Column: Celebrating more debt
This week, the International Monetary Fund (IMF) announced that Jamaica passed its seventh quarterly test.
While the announcement may have received little more than a passing notice with even less comment from the majority of Jamaicans, it was cause for celebration in certain financial and government quarters. Ardent supporters of the Government joined in the revelry.
Many Jamaicans don't quite know what to make of passing these tests. Far too many others are burdened down with quite unmanageable financial and related difficulties and personal debts to even bother to understand.
The everyday cares of trying to find work, when in work trying hard to keep it by not making a mistake, and really trying very hard to make ends meet for two or three years while the Jamaican dollar slipped and slid.
Finance Minister Dr Peter Phillips may take some umbrage of talk like this because he may feel that it tends to mock the importance of passing these IMF tests. The importance of passing those IMF tests is real - especially to government officials and finance industry types.
The hard truth which government bigwigs need to face is that since the Government has taken to passing these tests, life has become incredibly hard for many Jamaicans across the various economic strata.
When we consider how often passing these IMF tests is pushed in most every medium by the Government, and when the economic and financial hardships are balanced against these passes, the IMF passes pale into something less than significant for many persons.
Still, there were those who were willing to shout hooray for joy that the IMF would disburse another amount of SDR28.32 million (special drawing rights), about US$40 million, now that the country passed yet another IMF test.
I became a bit concerned about the celebratory mood.
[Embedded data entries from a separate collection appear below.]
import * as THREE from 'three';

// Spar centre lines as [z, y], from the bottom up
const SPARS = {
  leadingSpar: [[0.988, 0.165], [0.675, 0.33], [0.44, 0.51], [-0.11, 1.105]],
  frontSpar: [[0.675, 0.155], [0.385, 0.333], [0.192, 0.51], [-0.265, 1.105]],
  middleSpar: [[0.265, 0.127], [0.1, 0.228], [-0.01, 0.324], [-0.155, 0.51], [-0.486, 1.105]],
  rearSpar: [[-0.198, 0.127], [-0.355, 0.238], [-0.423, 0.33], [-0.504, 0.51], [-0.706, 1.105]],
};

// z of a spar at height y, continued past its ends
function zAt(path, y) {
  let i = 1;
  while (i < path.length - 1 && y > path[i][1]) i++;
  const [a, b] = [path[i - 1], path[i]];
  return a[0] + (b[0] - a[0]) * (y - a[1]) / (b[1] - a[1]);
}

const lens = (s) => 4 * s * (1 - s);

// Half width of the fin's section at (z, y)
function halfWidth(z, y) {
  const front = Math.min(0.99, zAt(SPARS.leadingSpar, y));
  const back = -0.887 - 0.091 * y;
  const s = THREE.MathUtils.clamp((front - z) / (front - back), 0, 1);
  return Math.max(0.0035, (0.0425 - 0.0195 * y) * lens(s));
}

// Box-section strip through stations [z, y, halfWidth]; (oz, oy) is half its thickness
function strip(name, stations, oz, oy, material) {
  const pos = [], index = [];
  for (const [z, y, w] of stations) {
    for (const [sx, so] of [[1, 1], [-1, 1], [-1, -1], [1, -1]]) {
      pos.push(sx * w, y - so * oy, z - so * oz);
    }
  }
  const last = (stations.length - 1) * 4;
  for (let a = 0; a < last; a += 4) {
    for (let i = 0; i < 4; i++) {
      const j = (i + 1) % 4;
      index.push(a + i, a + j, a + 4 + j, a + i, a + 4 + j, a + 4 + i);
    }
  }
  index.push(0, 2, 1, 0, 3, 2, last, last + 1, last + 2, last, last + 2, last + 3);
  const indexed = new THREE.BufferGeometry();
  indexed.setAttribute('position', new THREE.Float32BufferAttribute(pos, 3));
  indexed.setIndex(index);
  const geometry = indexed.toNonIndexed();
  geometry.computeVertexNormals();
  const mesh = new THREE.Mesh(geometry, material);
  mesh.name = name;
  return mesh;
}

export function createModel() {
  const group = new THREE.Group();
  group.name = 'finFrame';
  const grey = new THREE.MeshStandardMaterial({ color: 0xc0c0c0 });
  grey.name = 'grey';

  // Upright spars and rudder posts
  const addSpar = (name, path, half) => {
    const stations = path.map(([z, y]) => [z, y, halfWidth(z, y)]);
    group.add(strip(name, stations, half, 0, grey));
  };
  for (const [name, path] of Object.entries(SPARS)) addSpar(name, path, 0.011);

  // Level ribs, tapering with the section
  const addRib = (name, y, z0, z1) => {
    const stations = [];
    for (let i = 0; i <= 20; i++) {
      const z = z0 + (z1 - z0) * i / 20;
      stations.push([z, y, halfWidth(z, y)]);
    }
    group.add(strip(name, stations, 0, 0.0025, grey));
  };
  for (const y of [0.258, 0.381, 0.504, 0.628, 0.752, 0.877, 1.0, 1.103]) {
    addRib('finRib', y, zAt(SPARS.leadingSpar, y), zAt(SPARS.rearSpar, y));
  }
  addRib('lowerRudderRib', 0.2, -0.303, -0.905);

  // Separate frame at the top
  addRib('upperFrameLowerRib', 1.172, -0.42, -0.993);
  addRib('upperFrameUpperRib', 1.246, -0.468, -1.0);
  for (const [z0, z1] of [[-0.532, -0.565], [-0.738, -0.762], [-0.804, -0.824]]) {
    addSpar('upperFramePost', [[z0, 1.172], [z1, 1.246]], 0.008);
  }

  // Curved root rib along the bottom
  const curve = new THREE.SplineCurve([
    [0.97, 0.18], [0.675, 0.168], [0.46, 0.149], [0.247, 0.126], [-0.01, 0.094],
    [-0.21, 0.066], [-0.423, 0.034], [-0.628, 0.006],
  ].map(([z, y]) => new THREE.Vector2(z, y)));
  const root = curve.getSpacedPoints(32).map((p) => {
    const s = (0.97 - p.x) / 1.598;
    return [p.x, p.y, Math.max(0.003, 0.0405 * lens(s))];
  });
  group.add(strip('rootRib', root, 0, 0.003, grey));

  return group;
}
It sounded as if we had earned some cash. The truth is we just borrowed more money - while we are in a debt-consolidation mode. The hard fact is we have to pay back that new - and every other old - loan.
When we look back at announcements of new loans borrowed in the 1990s and in subsequent decades, the words used made for celebration of these events.
drinking financial saltwater
Politicians and their sycophants would carry a message of solid performance and achievement when we borrowed these high-cost funds. The country was being hoodwinked into drinking financial saltwater. These borrowed funds would never quench Jamaica's thirst for real hard currency to pay for our unaffordable lifestyle.
We hear the mantras regularly. Passing the IMF tests has brought back international respect; lenders are queuing up to lend us more money at cheaper rates; and we even hear it said that President Obama is coming to visit because we have passed the IMF tests. Well, he might be, but what is of concern to me is the returning feeling that passing these IMF tests gives us the right to go and load up on more debt because its available.
We must not forget that paying down our unmanageable debt is at the centre of the debt-consolidation drive.
One fully understands that borrowing cheaper funds to replace some of those very high-cost loans we booked in the 1990s makes good sense.
However, boosting the debt stock because we have found restored respectability in lenders' eyes would be to throw away the sacrifices made in the painful debt-consolidation effort.
A good move on acquiring new debt would be to secure a deal like the Dominican Republic did recently on its PetroCaribe debt. It borrowed money to buy back its debt to Venezuela at about half its size. Venezuela needed the cash badly and so offered about a 50 per cent discount on the debt it held for the Dominican Republic in exchange for cash.
In the economic scheme of things, we are going to need to borrow more money unless we engineer much more rapid economic growth and increase the employment of many more thousands of Jamaicans.
In the process, we must reduce our imports and increase our exports. The Economic Programme Oversight Committee discloses in their regular communiquÈs that imports have been falling.
Unfortunately, exports have also been retreating. Today, the ratio of imports to exports is still about roughly four to one - that means for every $4 of imports we earn $1 in exports. This ratio is seriously out of kilter and needs radical rebalancing. That brings me back to the growth and export plans of the Government.
It is an urgent economic imperative that Jamaicans see and come to understand what the Government proposes as its clear growth- and export-facilitation plan. Fixing our fiscal imbalance is a very necessary and worthy task; it is not a growth plan. Fossil fuel for energy continues to be our largest single import; there is still no coherent energy policy.
Exports continue to be a major economic underperformer, but the Government has done little to cut the red tape and offer assistance. Banks still shy away from taking commercial risks to finance exporters - or export-substitution manufacturers. Banks are taking a long time to rid themselves of the addiction to high-priced Government of Jamaica bonds. Remember, those were supposed to be risk-free, until JDX and NDX hit them.
Now that the trumpeting about how brassy and respectable government borrowing profile has become, maybe the banks can't wait to gorge themselves on more government paper. This time around, Jamaicans as a whole should stand guard and be ready to object.
n Aubyn Hill is CEO of Corporate Strategies Ltd and chairman of the Economic Advisory Council of the opposition leader.